--- START ---
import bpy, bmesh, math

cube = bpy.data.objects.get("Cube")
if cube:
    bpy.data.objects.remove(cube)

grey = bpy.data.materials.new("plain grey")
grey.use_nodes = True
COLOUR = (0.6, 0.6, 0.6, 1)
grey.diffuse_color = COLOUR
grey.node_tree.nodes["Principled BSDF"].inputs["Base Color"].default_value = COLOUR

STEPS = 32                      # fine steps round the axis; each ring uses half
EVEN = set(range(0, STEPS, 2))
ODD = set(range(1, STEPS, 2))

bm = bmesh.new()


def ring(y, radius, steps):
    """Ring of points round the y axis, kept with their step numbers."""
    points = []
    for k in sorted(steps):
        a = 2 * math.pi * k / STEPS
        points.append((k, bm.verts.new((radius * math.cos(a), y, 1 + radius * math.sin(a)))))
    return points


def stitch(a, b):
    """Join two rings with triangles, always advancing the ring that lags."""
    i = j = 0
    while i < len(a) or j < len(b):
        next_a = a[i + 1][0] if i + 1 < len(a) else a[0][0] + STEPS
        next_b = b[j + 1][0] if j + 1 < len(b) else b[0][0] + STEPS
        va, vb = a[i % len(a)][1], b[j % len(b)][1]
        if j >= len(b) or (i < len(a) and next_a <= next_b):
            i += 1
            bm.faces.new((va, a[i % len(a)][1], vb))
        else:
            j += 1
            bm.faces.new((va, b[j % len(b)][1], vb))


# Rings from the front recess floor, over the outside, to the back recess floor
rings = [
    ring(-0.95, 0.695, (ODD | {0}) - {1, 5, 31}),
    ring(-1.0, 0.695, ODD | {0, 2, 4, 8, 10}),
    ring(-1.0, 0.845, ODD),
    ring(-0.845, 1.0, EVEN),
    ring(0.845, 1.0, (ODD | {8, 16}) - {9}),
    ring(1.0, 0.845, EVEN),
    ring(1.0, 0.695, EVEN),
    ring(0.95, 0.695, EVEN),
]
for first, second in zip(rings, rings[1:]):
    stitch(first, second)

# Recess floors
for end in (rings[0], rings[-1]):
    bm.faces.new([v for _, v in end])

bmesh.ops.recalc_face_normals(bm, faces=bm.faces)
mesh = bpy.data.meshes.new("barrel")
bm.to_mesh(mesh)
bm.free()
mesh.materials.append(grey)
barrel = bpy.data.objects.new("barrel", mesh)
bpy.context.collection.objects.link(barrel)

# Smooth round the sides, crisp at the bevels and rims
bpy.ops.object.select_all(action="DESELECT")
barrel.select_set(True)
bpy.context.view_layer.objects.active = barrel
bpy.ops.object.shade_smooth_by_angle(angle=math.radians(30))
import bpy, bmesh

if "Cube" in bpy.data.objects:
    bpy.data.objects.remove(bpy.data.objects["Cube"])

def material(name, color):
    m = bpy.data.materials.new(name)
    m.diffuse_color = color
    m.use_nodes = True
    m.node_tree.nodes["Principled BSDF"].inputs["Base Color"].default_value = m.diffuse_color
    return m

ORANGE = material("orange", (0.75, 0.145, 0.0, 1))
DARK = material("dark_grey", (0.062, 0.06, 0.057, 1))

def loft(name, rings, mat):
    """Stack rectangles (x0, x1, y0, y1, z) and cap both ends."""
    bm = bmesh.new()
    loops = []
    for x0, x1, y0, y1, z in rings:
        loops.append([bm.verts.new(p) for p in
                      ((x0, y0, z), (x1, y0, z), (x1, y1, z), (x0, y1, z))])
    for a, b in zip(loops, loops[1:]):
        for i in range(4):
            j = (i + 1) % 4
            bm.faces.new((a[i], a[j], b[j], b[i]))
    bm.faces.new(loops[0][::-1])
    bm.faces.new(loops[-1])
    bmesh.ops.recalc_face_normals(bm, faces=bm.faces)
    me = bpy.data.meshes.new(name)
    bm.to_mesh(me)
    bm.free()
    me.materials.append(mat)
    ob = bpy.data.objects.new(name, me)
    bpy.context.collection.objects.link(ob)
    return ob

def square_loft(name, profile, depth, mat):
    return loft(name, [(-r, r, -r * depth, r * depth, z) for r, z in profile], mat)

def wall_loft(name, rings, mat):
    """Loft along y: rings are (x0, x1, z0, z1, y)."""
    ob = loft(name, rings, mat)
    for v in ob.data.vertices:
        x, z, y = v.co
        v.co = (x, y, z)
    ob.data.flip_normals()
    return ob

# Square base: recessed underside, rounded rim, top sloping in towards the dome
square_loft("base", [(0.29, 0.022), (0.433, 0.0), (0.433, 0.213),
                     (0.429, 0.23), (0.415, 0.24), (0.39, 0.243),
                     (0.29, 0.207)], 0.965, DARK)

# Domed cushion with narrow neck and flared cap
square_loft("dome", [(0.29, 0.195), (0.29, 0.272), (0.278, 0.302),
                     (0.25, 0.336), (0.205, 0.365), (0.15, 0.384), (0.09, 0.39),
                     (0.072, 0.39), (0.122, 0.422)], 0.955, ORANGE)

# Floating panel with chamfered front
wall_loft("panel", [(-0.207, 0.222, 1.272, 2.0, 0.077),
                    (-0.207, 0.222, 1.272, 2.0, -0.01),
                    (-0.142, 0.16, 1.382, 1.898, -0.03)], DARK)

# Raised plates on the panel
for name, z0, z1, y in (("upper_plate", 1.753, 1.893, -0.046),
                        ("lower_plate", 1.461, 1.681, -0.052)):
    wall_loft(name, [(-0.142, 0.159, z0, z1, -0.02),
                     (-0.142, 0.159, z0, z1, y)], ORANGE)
--- END ---
Reproduce the material above precisely, omitting nothing.

import bpy, bmesh, math

cube = bpy.data.objects.get("Cube")
if cube:
    bpy.data.objects.remove(cube)

grey = bpy.data.materials.new("plain grey")
grey.use_nodes = True
COLOUR = (0.6, 0.6, 0.6, 1)
grey.diffuse_color = COLOUR
grey.node_tree.nodes["Principled BSDF"].inputs["Base Color"].default_value = COLOUR

STEPS = 32                      # fine steps round the axis; each ring uses half
EVEN = set(range(0, STEPS, 2))
ODD = set(range(1, STEPS, 2))

bm = bmesh.new()


def ring(y, radius, steps):
    """Ring of points round the y axis, kept with their step numbers."""
    points = []
    for k in sorted(steps):
        a = 2 * math.pi * k / STEPS
        points.append((k, bm.verts.new((radius * math.cos(a), y, 1 + radius * math.sin(a)))))
    return points


def stitch(a, b):
    """Join two rings with triangles, always advancing the ring that lags."""
    i = j = 0
    while i < len(a) or j < len(b):
        next_a = a[i + 1][0] if i + 1 < len(a) else a[0][0] + STEPS
        next_b = b[j + 1][0] if j + 1 < len(b) else b[0][0] + STEPS
        va, vb = a[i % len(a)][1], b[j % len(b)][1]
        if j >= len(b) or (i < len(a) and next_a <= next_b):
            i += 1
            bm.faces.new((va, a[i % len(a)][1], vb))
        else:
            j += 1
            bm.faces.new((va, b[j % len(b)][1], vb))


# Rings from the front recess floor, over the outside, to the back recess floor
rings = [
    ring(-0.95, 0.695, (ODD | {0}) - {1, 5, 31}),
    ring(-1.0, 0.695, ODD | {0, 2, 4, 8, 10}),
    ring(-1.0, 0.845, ODD),
    ring(-0.845, 1.0, EVEN),
    ring(0.845, 1.0, (ODD | {8, 16}) - {9}),
    ring(1.0, 0.845, EVEN),
    ring(1.0, 0.695, EVEN),
    ring(0.95, 0.695, EVEN),
]
for first, second in zip(rings, rings[1:]):
    stitch(first, second)

# Recess floors
for end in (rings[0], rings[-1]):
    bm.faces.new([v for _, v in end])

bmesh.ops.recalc_face_normals(bm, faces=bm.faces)
mesh = bpy.data.meshes.new("barrel")
bm.to_mesh(mesh)
bm.free()
mesh.materials.append(grey)
barrel = bpy.data.objects.new("barrel", mesh)
bpy.context.collection.objects.link(barrel)

# Smooth round the sides, crisp at the bevels and rims
bpy.ops.object.select_all(action="DESELECT")
barrel.select_set(True)
bpy.context.view_layer.objects.active = barrel
bpy.ops.object.shade_smooth_by_angle(angle=math.radians(30))
import bpy, bmesh

if "Cube" in bpy.data.objects:
    bpy.data.objects.remove(bpy.data.objects["Cube"])

def material(name, color):
    m = bpy.data.materials.new(name)
    m.diffuse_color = color
    m.use_nodes = True
    m.node_tree.nodes["Principled BSDF"].inputs["Base Color"].default_value = m.diffuse_color
    return m

ORANGE = material("orange", (0.75, 0.145, 0.0, 1))
DARK = material("dark_grey", (0.062, 0.06, 0.057, 1))

def loft(name, rings, mat):
    """Stack rectangles (x0, x1, y0, y1, z) and cap both ends."""
    bm = bmesh.new()
    loops = []
    for x0, x1, y0, y1, z in rings:
        loops.append([bm.verts.new(p) for p in
                      ((x0, y0, z), (x1, y0, z), (x1, y1, z), (x0, y1, z))])
    for a, b in zip(loops, loops[1:]):
        for i in range(4):
            j = (i + 1) % 4
            bm.faces.new((a[i], a[j], b[j], b[i]))
    bm.faces.new(loops[0][::-1])
    bm.faces.new(loops[-1])
    bmesh.ops.recalc_face_normals(bm, faces=bm.faces)
    me = bpy.data.meshes.new(name)
    bm.to_mesh(me)
    bm.free()
    me.materials.append(mat)
    ob = bpy.data.objects.new(name, me)
    bpy.context.collection.objects.link(ob)
    return ob

def square_loft(name, profile, depth, mat):
    return loft(name, [(-r, r, -r * depth, r * depth, z) for r, z in profile], mat)

def wall_loft(name, rings, mat):
    """Loft along y: rings are (x0, x1, z0, z1, y)."""
    ob = loft(name, rings, mat)
    for v in ob.data.vertices:
        x, z, y = v.co
        v.co = (x, y, z)
    ob.data.flip_normals()
    return ob

# Square base: recessed underside, rounded rim, top sloping in towards the dome
square_loft("base", [(0.29, 0.022), (0.433, 0.0), (0.433, 0.213),
                     (0.429, 0.23), (0.415, 0.24), (0.39, 0.243),
                     (0.29, 0.207)], 0.965, DARK)

# Domed cushion with narrow neck and flared cap
square_loft("dome", [(0.29, 0.195), (0.29, 0.272), (0.278, 0.302),
                     (0.25, 0.336), (0.205, 0.365), (0.15, 0.384), (0.09, 0.39),
                     (0.072, 0.39), (0.122, 0.422)], 0.955, ORANGE)

# Floating panel with chamfered front
wall_loft("panel", [(-0.207, 0.222, 1.272, 2.0, 0.077),
                    (-0.207, 0.222, 1.272, 2.0, -0.01),
                    (-0.142, 0.16, 1.382, 1.898, -0.03)], DARK)

# Raised plates on the panel
for name, z0, z1, y in (("upper_plate", 1.753, 1.893, -0.046),
                        ("lower_plate", 1.461, 1.681, -0.052)):
    wall_loft(name, [(-0.142, 0.159, z0, z1, -0.02),
                     (-0.142, 0.159, z0, z1, y)], ORANGE)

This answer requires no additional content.